Vyse Street is named after the former landowner, one Colonel Vyse, who owned the land on the side of Vyse Street opposite the cemetery.
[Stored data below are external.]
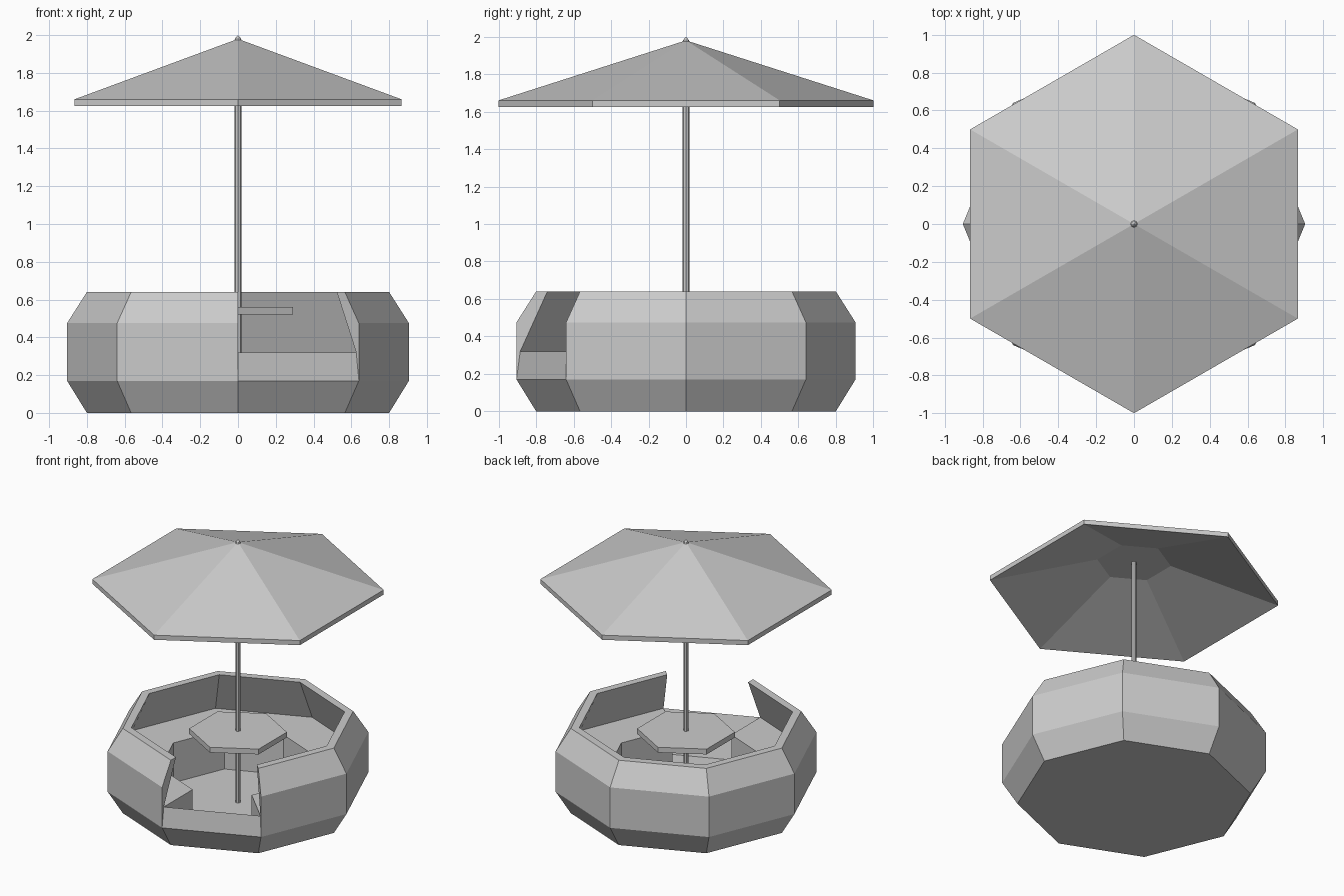
import bpy, bmesh, math

cube = bpy.data.objects.get("Cube")
if cube:
    bpy.data.objects.remove(cube, do_unlink=True)

grey = bpy.data.materials.new("plain_grey")
grey.use_nodes = True
colour = (0.6, 0.6, 0.6, 1)
grey.diffuse_color = colour
grey.node_tree.nodes["Principled BSDF"].inputs["Base Color"].default_value = colour


def sweep(name, sections, sides, phase=0):
    """Turn (profile, first step, step count, end cap extras) sections around z.
    Profiles run up the outside and down the inside; extras close an end cap."""
    bm = bmesh.new()
    for profile, first, count, extras in sections:
        def ring(points, step):
            a = math.radians(phase) + math.tau * step / sides
            return [bm.verts.new((r * math.cos(a), r * math.sin(a), z)) for r, z in points]

        rings = [ring(profile, first + i) for i in range(count + 1)]
        for a, b in zip(rings, rings[1:]):
            for i in range(len(profile) - 1):
                quad = [a[i], b[i], b[i + 1], a[i + 1]]
                if profile[i][0] == 0:
                    quad.remove(b[i])
                if profile[i + 1][0] == 0:
                    quad.remove(b[i + 1])
                bm.faces.new(quad)
        if extras is not None:
            bm.faces.new(rings[0] + ring(extras, first))
            bm.faces.new(list(reversed(rings[-1] + ring(extras, first + count))))
    bmesh.ops.remove_doubles(bm, verts=bm.verts[:], dist=0.0005)
    mesh = bpy.data.meshes.new(name)
    bm.to_mesh(mesh)
    bm.free()
    mesh.materials.append(grey)
    obj = bpy.data.objects.new(name, mesh)
    bpy.context.collection.objects.link(obj)
    return obj


# Shared heights and radii of the tub
SIDES = 8
knee, lip, top = 0.17, 0.32, 0.64
floor_z, floor_r, bench_r = 0.02, 0.79, 0.54
wide, sill_r = 0.905, 0.885
GATE = -2          # eighth of the ring left open as the entrance
AFTER = GATE + 1   # wall and bench fill the other seven

# Tub: underside, wall with open entrance, low sill
base = [(0, 0), (0.8, 0), (wide, knee)]
wall = [(wide, knee), (wide, 0.475), (0.8, top), (0.74, top), (sill_r, lip)]
sill = [(wide, knee), (sill_r, lip), (floor_r, floor_z)]
sweep("tub_base", [(base, 0, SIDES, None)], SIDES)
sweep("tub_wall", [(wall, AFTER, 7, [])], SIDES)
sweep("entrance_sill", [(sill, GATE, 1, None)], SIDES)

# Bench and floor
bench = [(sill_r, lip), (bench_r, lip), (bench_r, floor_z)]
sweep("bench", [(bench, AFTER, 7, [(floor_r, floor_z)])], SIDES)
sweep("floor", [([(bench_r, floor_z), (0, floor_z)], 0, SIDES, None),
                ([(floor_r, floor_z), (bench_r, floor_z)], GATE, 1, None)], SIDES)

# Table, pole, parasol
sweep("table", [([(0, 0.52), (0.335, 0.52), (0.335, 0.56), (0, 0.56)], 0, 6, None)], 6, 30)
ceiling = 1.863
sweep("pole", [([(0.018, floor_z), (0.018, ceiling)], 0, 8, None)], 8)
canopy = [(0, ceiling), (0.255, ceiling), (1, 1.625), (1, 1.66), (0, 1.98)]
sweep("canopy", [(canopy, 0, 6, None)], 6, 30)
sweep("finial", [([(0.02, 1.97), (0.013, 1.985), (0, 2.0)], 0, 8, None)], 8)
The name is pronounced to rhyme with 'tries'.

2001, 2004 Bob Miles